“Gave me knowledge of myself”¦”
The film reel plays on my bedroom ceiling.
It plays in the dark; it plays when my eyes are closed. It runs in a loop, seared into the neurons in my brain.
I see it while I’m cruising the interstate between events.
You can start the film by just a word you may use in a conversation, and while I’m looking at you, in my head, the movie reels play on.
“”¦ showed me visions, showed me nightmares “¦”
I’ve always thought in competition, words such as “play” and “game” are only for those who don’t compete.
When I fire up the laptop, when you put your boat up on plane, I’m not sure about you, but I’m not “playing” nothing.
What I’m doing, what you are doing isn’t some dumb arse “game.”
I stopped “playing games” when I packed up my toys and my mother threw them away.
He Got Game “¦ whoopy-do “¦ I got “¦ All
Ain’t no “Game” buddy.
Ain’t no “play.”
When I compete, I’m all in.
“”¦ gave me dreams that never end “¦”
Done brung it.
Laid out, flayed like a deer in the bed of a pick-up truck, roasted like a pig on a stick.
And the Emmy goes to “¦ not you fool; that guy over there, the one smiling, and not that fake arse smile you got on your face.
The loser in the mirror, the loser who comes home not with the statute in my hands, but only the rolled up program from the show.
And the bedroom ceiling becomes a movie screen.
And your closed eyelids become a movie screen.
And the movie runs.
And the title plays and plays “¦ and plays.
And the title is “¦
“”¦showed me light out of the tunnel
when there was darkness all around instead”¦”
I learn nothing when I win.
I learn everything when I suck.
Hand me a statue, I say thanks.
Hand me my head, though, that’s an education.
I remember the wins, of course, but I never, never, ever forget the losses.
And if you forget the losses, unpack your toys, because you just playin’.
“Don’t know if I will ever forget it, forget my performance in the 2002 Bassmaster Classic.”
He was sitting all by himself, at a tiny table, in a small crowded media room. Conversations were echoing all around him, yet he sat in silence.
Sat, with the 2002 Classic playing in his head.
“I feel bad, real bad about my performance in 2002. I went back to my home, which you know db was only about an hour from the Classic lake, went back home, sat on my couch, sat with my family, and knew “¦ knew I was done. Blew it.”
His name is Jamie Horton, and he is a big stick on the lakes in these parts.
At 45, he is the newest rookie on the Bassmaster Elite tour. An Alabama guy, with a wrapped truck that says, “Roll Tide.”
A decade ago he was in the Bassmaster Classic, and to this day he still remembers it, haunts him “¦ when he looks into his rear-view mirror “¦ 2002 is all he sees.

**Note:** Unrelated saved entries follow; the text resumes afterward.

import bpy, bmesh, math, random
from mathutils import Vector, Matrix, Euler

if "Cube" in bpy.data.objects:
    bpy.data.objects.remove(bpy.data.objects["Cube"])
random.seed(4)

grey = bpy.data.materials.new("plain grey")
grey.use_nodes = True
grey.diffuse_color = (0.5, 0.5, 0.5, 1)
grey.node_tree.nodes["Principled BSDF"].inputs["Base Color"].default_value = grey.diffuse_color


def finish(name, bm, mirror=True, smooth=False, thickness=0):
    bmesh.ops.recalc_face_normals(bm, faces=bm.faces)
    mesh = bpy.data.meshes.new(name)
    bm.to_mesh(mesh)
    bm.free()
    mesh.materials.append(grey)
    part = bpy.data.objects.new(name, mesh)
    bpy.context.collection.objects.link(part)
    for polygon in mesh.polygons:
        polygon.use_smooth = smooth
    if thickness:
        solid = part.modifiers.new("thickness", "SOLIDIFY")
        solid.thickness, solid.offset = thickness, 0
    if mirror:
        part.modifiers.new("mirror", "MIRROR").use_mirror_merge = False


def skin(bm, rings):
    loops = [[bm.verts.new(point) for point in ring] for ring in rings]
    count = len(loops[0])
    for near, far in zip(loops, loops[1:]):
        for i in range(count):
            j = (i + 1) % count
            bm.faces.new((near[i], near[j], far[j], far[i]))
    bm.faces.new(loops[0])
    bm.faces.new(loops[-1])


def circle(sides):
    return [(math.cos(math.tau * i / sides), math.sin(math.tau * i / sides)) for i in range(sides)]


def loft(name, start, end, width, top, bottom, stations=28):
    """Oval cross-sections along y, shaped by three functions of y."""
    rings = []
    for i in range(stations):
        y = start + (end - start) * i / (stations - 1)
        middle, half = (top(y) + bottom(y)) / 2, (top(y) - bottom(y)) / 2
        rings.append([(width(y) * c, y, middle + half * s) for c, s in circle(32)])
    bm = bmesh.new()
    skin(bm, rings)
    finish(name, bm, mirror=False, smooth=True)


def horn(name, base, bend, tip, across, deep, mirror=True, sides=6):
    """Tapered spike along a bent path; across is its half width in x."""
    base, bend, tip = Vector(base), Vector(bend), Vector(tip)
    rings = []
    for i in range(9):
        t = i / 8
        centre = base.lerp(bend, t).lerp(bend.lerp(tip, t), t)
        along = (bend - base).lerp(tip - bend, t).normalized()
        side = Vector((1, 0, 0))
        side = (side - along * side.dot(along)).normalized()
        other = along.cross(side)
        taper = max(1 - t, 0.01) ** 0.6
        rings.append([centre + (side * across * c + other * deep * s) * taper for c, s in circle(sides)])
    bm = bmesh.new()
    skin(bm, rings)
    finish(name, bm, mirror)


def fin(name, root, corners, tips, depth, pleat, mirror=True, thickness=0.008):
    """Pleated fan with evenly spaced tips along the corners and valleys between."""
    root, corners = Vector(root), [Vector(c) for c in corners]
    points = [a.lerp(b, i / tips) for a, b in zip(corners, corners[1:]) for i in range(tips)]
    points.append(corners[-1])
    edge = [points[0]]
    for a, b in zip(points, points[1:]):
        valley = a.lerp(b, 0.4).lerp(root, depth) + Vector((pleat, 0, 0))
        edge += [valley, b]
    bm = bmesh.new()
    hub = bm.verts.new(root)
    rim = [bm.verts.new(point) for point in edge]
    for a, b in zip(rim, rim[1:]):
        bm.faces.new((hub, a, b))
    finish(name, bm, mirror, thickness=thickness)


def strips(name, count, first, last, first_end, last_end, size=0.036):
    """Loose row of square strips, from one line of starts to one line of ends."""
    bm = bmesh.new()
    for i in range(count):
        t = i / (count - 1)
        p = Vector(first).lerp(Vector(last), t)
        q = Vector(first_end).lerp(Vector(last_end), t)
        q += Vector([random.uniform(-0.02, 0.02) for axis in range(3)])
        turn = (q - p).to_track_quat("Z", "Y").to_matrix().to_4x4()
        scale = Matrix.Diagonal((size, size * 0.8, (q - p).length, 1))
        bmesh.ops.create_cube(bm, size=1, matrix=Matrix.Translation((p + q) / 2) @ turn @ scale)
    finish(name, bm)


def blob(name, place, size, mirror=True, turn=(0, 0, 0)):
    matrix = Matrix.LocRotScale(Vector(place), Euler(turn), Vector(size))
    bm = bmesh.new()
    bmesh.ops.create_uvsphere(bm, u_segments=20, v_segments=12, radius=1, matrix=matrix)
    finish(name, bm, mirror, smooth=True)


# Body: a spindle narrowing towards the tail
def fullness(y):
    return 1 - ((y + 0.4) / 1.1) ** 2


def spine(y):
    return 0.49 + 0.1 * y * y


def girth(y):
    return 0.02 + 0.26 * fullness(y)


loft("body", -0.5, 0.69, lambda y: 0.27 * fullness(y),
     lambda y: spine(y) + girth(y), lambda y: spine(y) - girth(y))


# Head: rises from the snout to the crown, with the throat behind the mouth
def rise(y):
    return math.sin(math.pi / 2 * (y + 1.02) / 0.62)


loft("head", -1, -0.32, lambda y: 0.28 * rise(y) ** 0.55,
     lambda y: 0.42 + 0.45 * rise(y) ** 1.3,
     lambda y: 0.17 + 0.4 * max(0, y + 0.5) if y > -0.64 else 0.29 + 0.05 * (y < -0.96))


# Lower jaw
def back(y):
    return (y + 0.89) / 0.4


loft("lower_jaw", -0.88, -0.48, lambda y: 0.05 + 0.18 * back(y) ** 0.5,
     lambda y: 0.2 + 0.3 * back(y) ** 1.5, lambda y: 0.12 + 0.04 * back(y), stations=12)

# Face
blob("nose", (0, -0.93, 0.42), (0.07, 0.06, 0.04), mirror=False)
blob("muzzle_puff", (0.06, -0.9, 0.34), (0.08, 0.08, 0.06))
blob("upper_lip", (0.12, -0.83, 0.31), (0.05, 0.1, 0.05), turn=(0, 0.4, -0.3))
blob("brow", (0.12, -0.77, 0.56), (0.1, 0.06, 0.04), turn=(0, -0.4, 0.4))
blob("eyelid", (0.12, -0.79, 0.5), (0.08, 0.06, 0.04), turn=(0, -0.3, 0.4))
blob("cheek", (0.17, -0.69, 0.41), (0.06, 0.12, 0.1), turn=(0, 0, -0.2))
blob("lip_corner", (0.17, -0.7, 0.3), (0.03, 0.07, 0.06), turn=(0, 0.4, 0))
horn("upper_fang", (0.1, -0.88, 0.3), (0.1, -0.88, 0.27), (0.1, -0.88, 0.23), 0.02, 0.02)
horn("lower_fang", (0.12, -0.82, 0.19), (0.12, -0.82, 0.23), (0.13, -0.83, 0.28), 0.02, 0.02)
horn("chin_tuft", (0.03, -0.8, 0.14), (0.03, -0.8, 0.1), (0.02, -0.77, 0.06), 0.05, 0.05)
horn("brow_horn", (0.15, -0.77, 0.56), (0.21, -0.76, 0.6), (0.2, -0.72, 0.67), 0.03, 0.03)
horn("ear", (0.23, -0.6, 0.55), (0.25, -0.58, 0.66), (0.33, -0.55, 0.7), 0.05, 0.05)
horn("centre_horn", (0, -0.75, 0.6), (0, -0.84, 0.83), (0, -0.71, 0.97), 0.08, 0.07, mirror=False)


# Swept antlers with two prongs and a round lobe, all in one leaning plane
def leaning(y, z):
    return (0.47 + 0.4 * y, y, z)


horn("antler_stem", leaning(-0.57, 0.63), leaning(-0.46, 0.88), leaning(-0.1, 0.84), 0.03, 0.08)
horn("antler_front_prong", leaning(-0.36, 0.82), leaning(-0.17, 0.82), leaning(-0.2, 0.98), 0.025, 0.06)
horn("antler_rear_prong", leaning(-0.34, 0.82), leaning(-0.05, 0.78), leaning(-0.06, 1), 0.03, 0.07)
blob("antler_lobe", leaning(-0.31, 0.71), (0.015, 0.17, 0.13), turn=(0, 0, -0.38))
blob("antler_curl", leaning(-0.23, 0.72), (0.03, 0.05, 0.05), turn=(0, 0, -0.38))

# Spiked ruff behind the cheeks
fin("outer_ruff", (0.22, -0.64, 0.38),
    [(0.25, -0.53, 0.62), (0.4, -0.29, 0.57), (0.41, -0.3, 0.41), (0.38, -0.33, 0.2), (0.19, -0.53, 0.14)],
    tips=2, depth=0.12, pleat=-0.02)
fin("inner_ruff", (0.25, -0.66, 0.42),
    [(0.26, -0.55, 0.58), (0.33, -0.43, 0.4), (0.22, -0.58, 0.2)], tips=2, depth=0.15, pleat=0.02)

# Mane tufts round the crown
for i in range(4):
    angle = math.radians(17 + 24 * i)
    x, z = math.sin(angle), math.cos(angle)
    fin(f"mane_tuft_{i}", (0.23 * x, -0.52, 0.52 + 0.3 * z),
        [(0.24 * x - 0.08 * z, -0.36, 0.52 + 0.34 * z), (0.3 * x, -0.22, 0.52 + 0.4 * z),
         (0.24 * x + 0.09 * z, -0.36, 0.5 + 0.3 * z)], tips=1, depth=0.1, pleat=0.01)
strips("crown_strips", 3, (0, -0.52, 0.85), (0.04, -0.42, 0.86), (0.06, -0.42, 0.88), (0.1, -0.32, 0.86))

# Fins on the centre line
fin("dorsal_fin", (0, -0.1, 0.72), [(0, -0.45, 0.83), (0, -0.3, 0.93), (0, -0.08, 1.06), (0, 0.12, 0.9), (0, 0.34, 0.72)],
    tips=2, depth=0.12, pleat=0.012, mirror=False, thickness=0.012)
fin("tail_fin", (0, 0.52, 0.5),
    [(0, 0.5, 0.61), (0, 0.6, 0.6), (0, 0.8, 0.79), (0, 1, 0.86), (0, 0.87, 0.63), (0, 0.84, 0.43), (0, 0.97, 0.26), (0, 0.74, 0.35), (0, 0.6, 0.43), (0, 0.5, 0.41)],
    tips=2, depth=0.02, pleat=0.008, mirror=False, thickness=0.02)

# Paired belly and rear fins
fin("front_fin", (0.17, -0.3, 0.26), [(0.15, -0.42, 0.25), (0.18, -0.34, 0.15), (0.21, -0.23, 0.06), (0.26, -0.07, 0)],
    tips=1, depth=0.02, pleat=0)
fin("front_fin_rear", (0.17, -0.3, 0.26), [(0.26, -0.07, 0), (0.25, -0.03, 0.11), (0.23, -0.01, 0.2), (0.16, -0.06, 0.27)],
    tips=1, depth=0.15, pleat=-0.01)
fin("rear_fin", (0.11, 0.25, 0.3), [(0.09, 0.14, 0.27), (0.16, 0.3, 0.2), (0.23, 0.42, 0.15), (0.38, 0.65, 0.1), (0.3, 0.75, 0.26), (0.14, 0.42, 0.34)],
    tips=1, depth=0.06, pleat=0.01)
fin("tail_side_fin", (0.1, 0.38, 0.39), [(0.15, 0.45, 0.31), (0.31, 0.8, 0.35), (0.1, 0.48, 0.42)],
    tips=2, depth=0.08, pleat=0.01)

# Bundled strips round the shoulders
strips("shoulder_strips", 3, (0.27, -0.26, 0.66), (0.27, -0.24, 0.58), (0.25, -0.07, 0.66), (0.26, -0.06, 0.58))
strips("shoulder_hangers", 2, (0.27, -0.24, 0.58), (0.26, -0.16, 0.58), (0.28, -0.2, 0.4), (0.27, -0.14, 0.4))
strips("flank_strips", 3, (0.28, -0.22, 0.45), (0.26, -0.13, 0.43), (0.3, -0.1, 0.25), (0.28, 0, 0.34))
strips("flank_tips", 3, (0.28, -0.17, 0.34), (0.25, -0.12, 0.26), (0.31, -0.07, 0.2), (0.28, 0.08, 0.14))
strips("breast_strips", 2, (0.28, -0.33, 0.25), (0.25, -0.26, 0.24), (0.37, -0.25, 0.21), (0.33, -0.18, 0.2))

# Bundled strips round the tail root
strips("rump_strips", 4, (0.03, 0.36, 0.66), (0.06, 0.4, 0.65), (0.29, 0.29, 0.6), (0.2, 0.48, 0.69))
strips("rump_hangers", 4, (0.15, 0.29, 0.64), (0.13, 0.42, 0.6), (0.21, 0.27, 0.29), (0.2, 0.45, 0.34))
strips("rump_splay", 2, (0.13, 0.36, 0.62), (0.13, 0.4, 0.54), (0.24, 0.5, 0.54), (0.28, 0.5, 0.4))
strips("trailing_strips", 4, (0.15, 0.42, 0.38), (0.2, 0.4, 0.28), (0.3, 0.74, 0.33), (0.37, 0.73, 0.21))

“Never done thought I would ever be back, that it would ever happen again. Every mistake I made in 2002, I’ve put a lot of thought into it “¦”
And he drifts off, looks down to the floor, watches the movie reel playing at his feet.
And Two-Oh …
Is the title.
“”¦gave me days of deep devotions”¦”
“I’m taking 2002 and using that to prepare myself for 2012. Gonna fix it.”
Ask Jamie if this is a “Game.”
“Ain’t going to care none now who’s fishing next to me.”
Ask Jamie if he is “Playing.”
“I go to my spot, don’t never see nobody now.”
Even during our interview I know, KNOW, the 2002 movie is playing in his head.
“Not looking past the start, going to enjoy the start, going to be real happy to be back, proud to be back, proud to be an Elite.”
And he looks up from the floor, straight into my eyes.
“Going to take it day by day, just go fishin’, day by day, ’bout 2010 I knew I could come back, knew that someday I would be once again sitting here, felt it. Focused. Been focusing on it.”
I didn’t say a word, just sat and watched as the movie in his head, slowly, started to fade away.
“I”¦I’m”¦this time db”¦I ready.”
Ready, for a new movie to begin.
“Game,” not to those in it.
“Play,” not to those doing it.
Not to those who hate to lose more than they love to win.
Not to those with the movie”¦
“¦ playing within.
“”¦showed me things I cannot see.”
“Tore Down a la Rimbaud”